The leaking well on a production platform that generated a slick in the Ship Shoal area last week was temporarily killed with an injection of drilling mud on July 11, and will now be permanently plugged with cement. This is something that probably should have been done years ago, since this well — drilled in the 1970s — hasn’t been in production since 1998. This leak began while the new owners were working to permanently plug the well. They reported having problems with the casing, which suggests that the well pipe was deteriorating, probably from corrosion. We’re hoping that BSEE is requiring Gulf oil and gas operators to systematically (and expeditiously) work to permanently plug the thousands of wells that have been lingering for years, zombie-like, in a state of suspended animation known as “temporary” abandonment. The Associated Press reported on this practice back in 2010 – it’s worth another look at their excellent investigation.
Here’s what this relatively minor spill looked like from the air, thanks to Bonny Schumaker from On Wings of Care. Supposedly this was a release of natural gas, natural gas condensate, and water, but there also appears to be some thick, oily mousse (the brownish-orange material) in the mix. Condensate (a light, toxic and volatile hydrocarbon liquid) typically does not generate mousse, so maybe there was also some crude oil leaking from the site:
A couple of interesting things happened during this spill in terms of federal response. The Coast Guard claimed that there was no blowout in this incident. Yet global oilfield services giant Schlumberger defines “blowout” as “An uncontrolled flow of reservoir fluids into the wellbore, and sometimes catastrophically to the surface. A blowout may consist of salt water, oil, gas or a mixture of these.” If this incident put natural gas into the air, and condensate and mousse into the water, it clearly meets the industry’s definition of blowout. Fortunately this was a low-pressure well at the end of its productive life, so this blowout was not particularly spectacular — although it was dangerous enough to evacuate the platform.

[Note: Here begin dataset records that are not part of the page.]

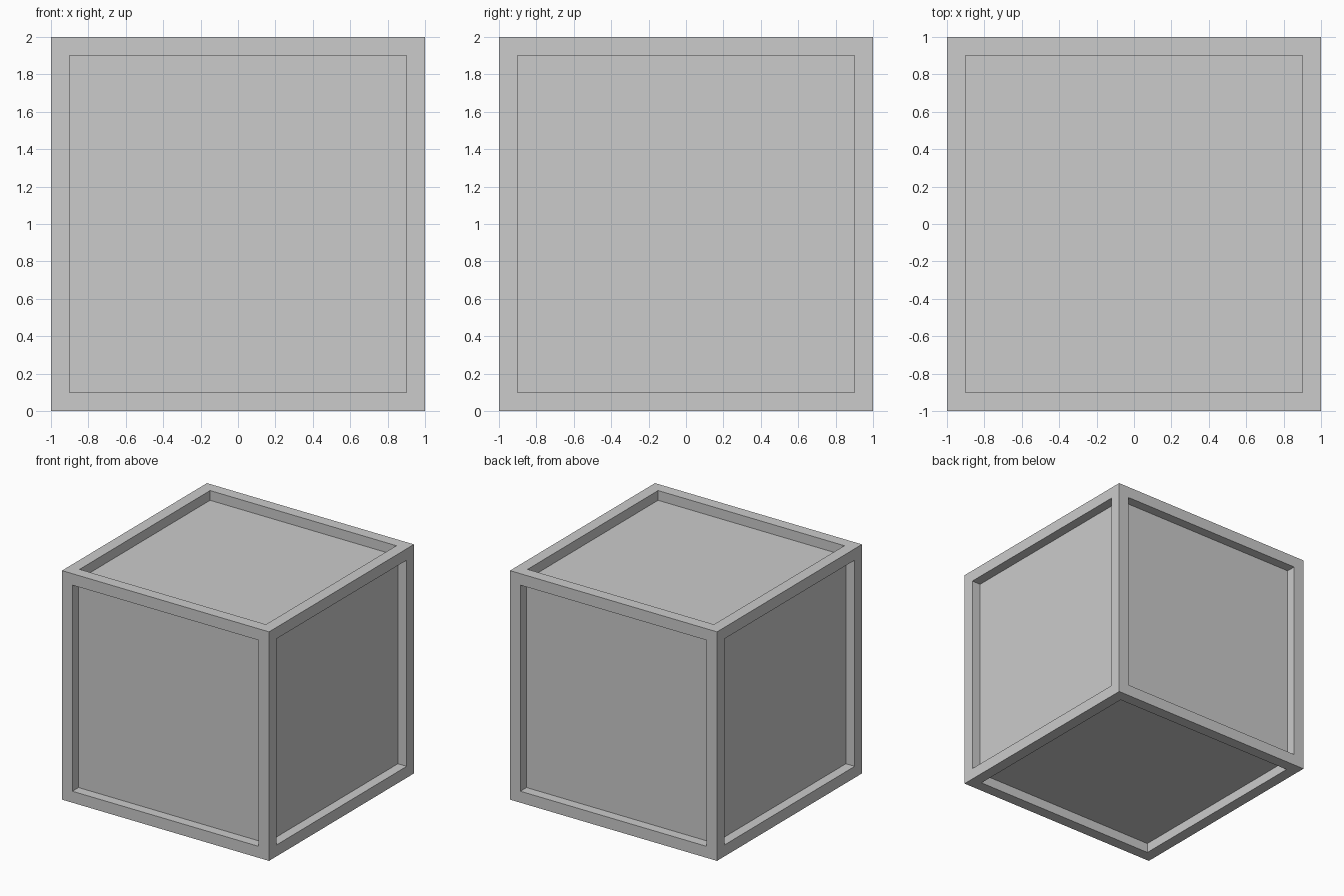
import bpy, bmesh

if "Cube" in bpy.data.objects:
    bpy.data.objects.remove(bpy.data.objects["Cube"])

FRAME = 0.1      # width of the raised border
DEPTH = 0.085    # how far each panel is sunk

# Crate: cube with a bordered, recessed panel on every side
bm = bmesh.new()
bmesh.ops.create_cube(bm, size=2.0)
bmesh.ops.translate(bm, verts=bm.verts[:], vec=(0, 0, 1))
panels = bm.faces[:]
bmesh.ops.inset_individual(bm, faces=panels, thickness=FRAME, use_even_offset=True)

# Sink each panel straight inwards, leaving vertical recess walls
for face in panels:
    inward = -face.normal.copy() * DEPTH
    sunk = bmesh.ops.extrude_discrete_faces(bm, faces=[face])["faces"][0]
    bmesh.ops.translate(bm, verts=sunk.verts[:], vec=inward)

bmesh.ops.recalc_face_normals(bm, faces=bm.faces[:])
mesh = bpy.data.meshes.new("crate")
bm.to_mesh(mesh)
bm.free()
bpy.context.collection.objects.link(bpy.data.objects.new("crate", mesh))
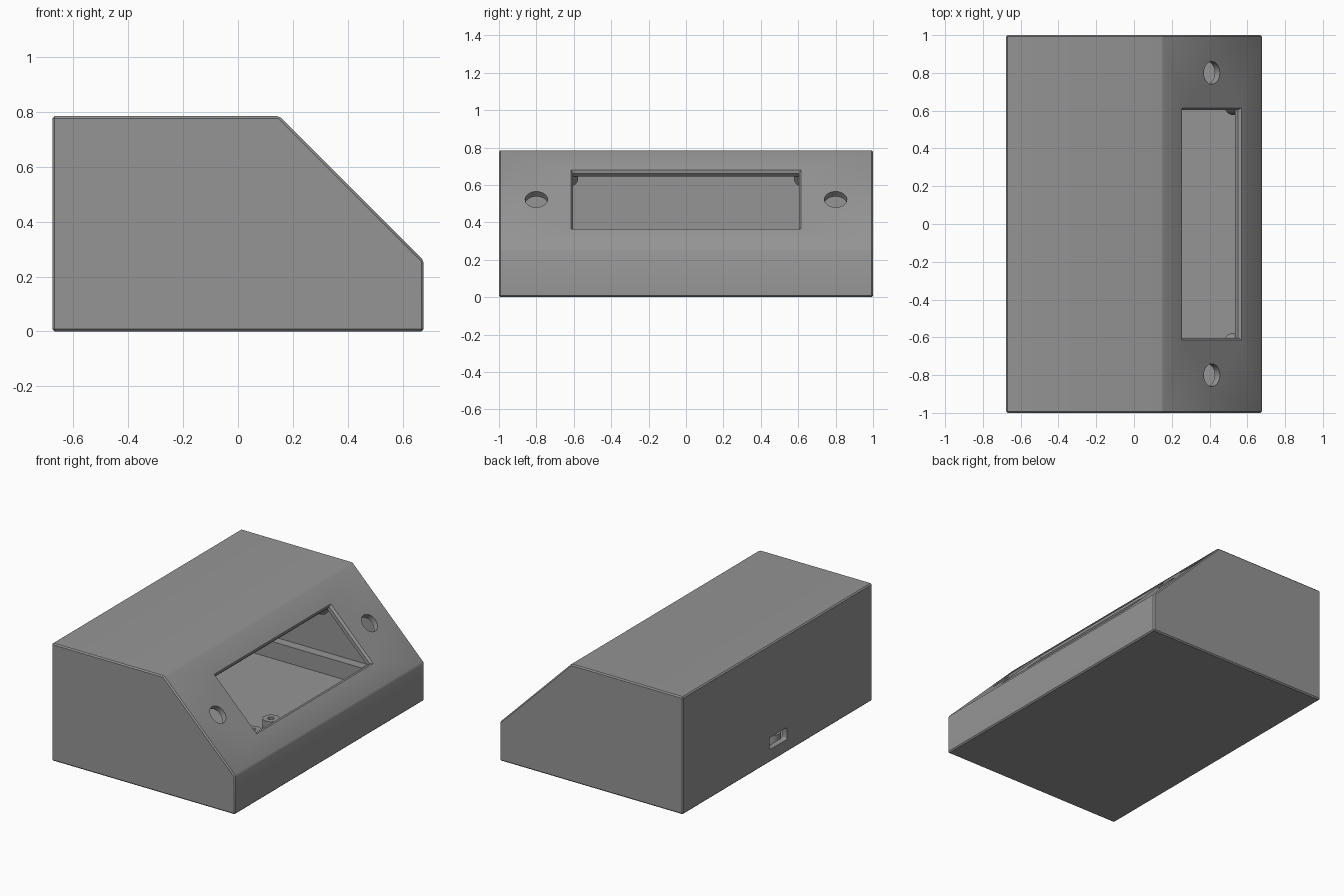
import bpy, bmesh, math
from mathutils import Matrix, Vector

if "Cube" in bpy.data.objects:
    bpy.data.objects.remove(bpy.data.objects["Cube"])

grey = bpy.data.materials.new("plain_grey")
grey.diffuse_color = (0.3, 0.3, 0.3, 1)
grey.use_nodes = True
grey.node_tree.nodes["Principled BSDF"].inputs["Base Color"].default_value = grey.diffuse_color


def make(name, bm):
    bmesh.ops.recalc_face_normals(bm, faces=bm.faces)
    me = bpy.data.meshes.new(name)
    bm.to_mesh(me)
    bm.free()
    ob = bpy.data.objects.new(name, me)
    bpy.context.collection.objects.link(ob)
    me.materials.append(grey)
    return ob


def prism(name, pts, half):
    """Extrude an x-z outline along y."""
    bm = bmesh.new()
    f = bm.faces.new([bm.verts.new((x, -half, z)) for x, z in pts])
    r = bmesh.ops.extrude_face_region(bm, geom=[f])
    vs = [v for v in r["geom"] if isinstance(v, bmesh.types.BMVert)]
    bmesh.ops.translate(bm, verts=vs, vec=(0, 2 * half, 0))
    return make(name, bm)


def box(name, lo, hi):
    return prism(name, [(lo[0], lo[2]), (hi[0], lo[2]), (hi[0], hi[2]), (lo[0], hi[2])],
                 (hi[1] - lo[1]) / 2), (lo[1] + hi[1]) / 2


def block(name, lo, hi):
    ob, y = box(name, lo, hi)
    ob.data.transform(Matrix.Translation((0, y, 0)))
    return ob


def cylinder(name, r, z0, z1, mat, n=32):
    bm = bmesh.new()
    bmesh.ops.create_cone(bm, cap_ends=True, segments=n, radius1=r, radius2=r, depth=z1 - z0,
                          matrix=mat @ Matrix.Translation((0, 0, (z0 + z1) / 2)))
    return make(name, bm)


def apply_mod(ob, mod):
    bpy.context.view_layer.objects.active = ob
    bpy.ops.object.modifier_apply(modifier=mod.name)


def cut(ob, tool):
    m = ob.modifiers.new("cut", "BOOLEAN")
    m.operation, m.solver, m.object = "DIFFERENCE", "EXACT", tool
    apply_mod(ob, m)
    bpy.data.objects.remove(tool)


def smooth(ob):
    bpy.ops.object.select_all(action="DESELECT")
    ob.select_set(True)
    bpy.context.view_layer.objects.active = ob
    bpy.ops.object.shade_smooth_by_angle(angle=math.radians(30))


# Local frame of the sloped panel: x along width, y up the slope, z outward
s = math.sqrt(0.5)
panel = Matrix(((0, -s, s, 0.412), (1, 0, 0, 0), (0, s, s, 0.523), (0, 0, 0, 1)))

# Housing shell with softened outer edges
T = 0.038
case = prism("housing", [(-0.677, 0), (0.677, 0), (0.677, 0.258), (0.15, 0.785), (-0.677, 0.785)], 1.0)
bev = case.modifiers.new("bevel", "BEVEL")
bev.width, bev.segments, bev.limit_method = 0.008, 1, "ANGLE"
apply_mod(case, bev)
k = T * math.tan(math.radians(22.5))
cut(case, prism("cavity", [(-0.677 + T, T), (0.677 - T, T), (0.677 - T, 0.258 - k),
                           (0.15 - k, 0.785 - T), (-0.677 + T, 0.785 - T)], 1 - T))

# Display window, flared toward the outside
bm = bmesh.new()
loops = []
for z, w, h in ((-0.1, 0.603, 0.211), (-0.014, 0.603, 0.211), (0, 0.615, 0.222), (0.03, 0.615, 0.222)):
    loops.append([bm.verts.new(panel @ Vector((a * w, b * h, z)))
                  for a, b in ((-1, -1), (1, -1), (1, 1), (-1, 1))])
for p, q in zip(loops, loops[1:]):
    for i in range(4):
        j = (i + 1) % 4
        bm.faces.new((p[i], p[j], q[j], q[i]))
bm.faces.new(loops[0])
bm.faces.new(loops[-1])
cut(case, make("window_cutter", bm))

# Button holes either side of the window
for side in (-1, 1):
    cut(case, cylinder("hole_cutter", 0.06, -0.09, 0.05, panel @ Matrix.Translation((side * 0.8, 0, 0))))

# Cable port in the rear wall
port = block("port_cutter", (-0.8, -0.1, 0.085), (-0.6, 0.085, 0.165))
bev = port.modifiers.new("bevel", "BEVEL")
bev.width, bev.segments, bev.limit_method = 0.014, 3, "ANGLE"
apply_mod(port, bev)
cut(case, port)
smooth(case)

# Display mounting bosses behind the panel
for a in (-1, 1):
    for b in (-1, 1):
        m = panel @ Matrix.Translation((a * 0.647, b * 0.267, 0))
        boss = cylinder("display_boss", 0.07, -0.11, -0.03, m)
        cut(boss, cylinder("screw_cutter", 0.022, -0.2, -0.045, m, 16))
        smooth(boss)

# Circuit board posts on the floor
for x in (-0.56, 0.185):
    for y in (-0.11, 0.085):
        m = Matrix.Translation((x, y, 0))
        post = cylinder("board_post", 0.052, 0.03, 0.1, m)
        cut(post, cylinder("screw_cutter", 0.02, 0.045, 0.2, m, 16))
        smooth(post)

# Ledges along the inner end walls
for side in (-1, 1):
    y0, y1 = sorted((side * 0.9, side * 0.97))
    block("inner_ledge", (-0.645, y0, 0.03), (0.645, y1, 0.15))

And the Federal Aviation Administration slapped a Temporary Flight Restriction (TFR) over the site for a couple of days, prohibiting anyone from flying within three nautical miles of the platform at any altitude below 10,000 feet. Talking to a knowledgeable pilot with our Gulf Monitoring Consortium partners, SouthWings, we learned that the FAA actually doesn’t have this authority: they only have jurisdiction to enact TFRs within 12 miles of the coast, and this incident was more than 40 miles offshore.
We’re glad this incident seems to be nearly resolved, with no injuries and relatively little environmental damage. But we’re concerned about the integrity of thousands of other abandoned wells in the Gulf, and by the actions and statements of federal authorities that — intentional or not — hinder effective communication with the public about what’s happening in our public waters.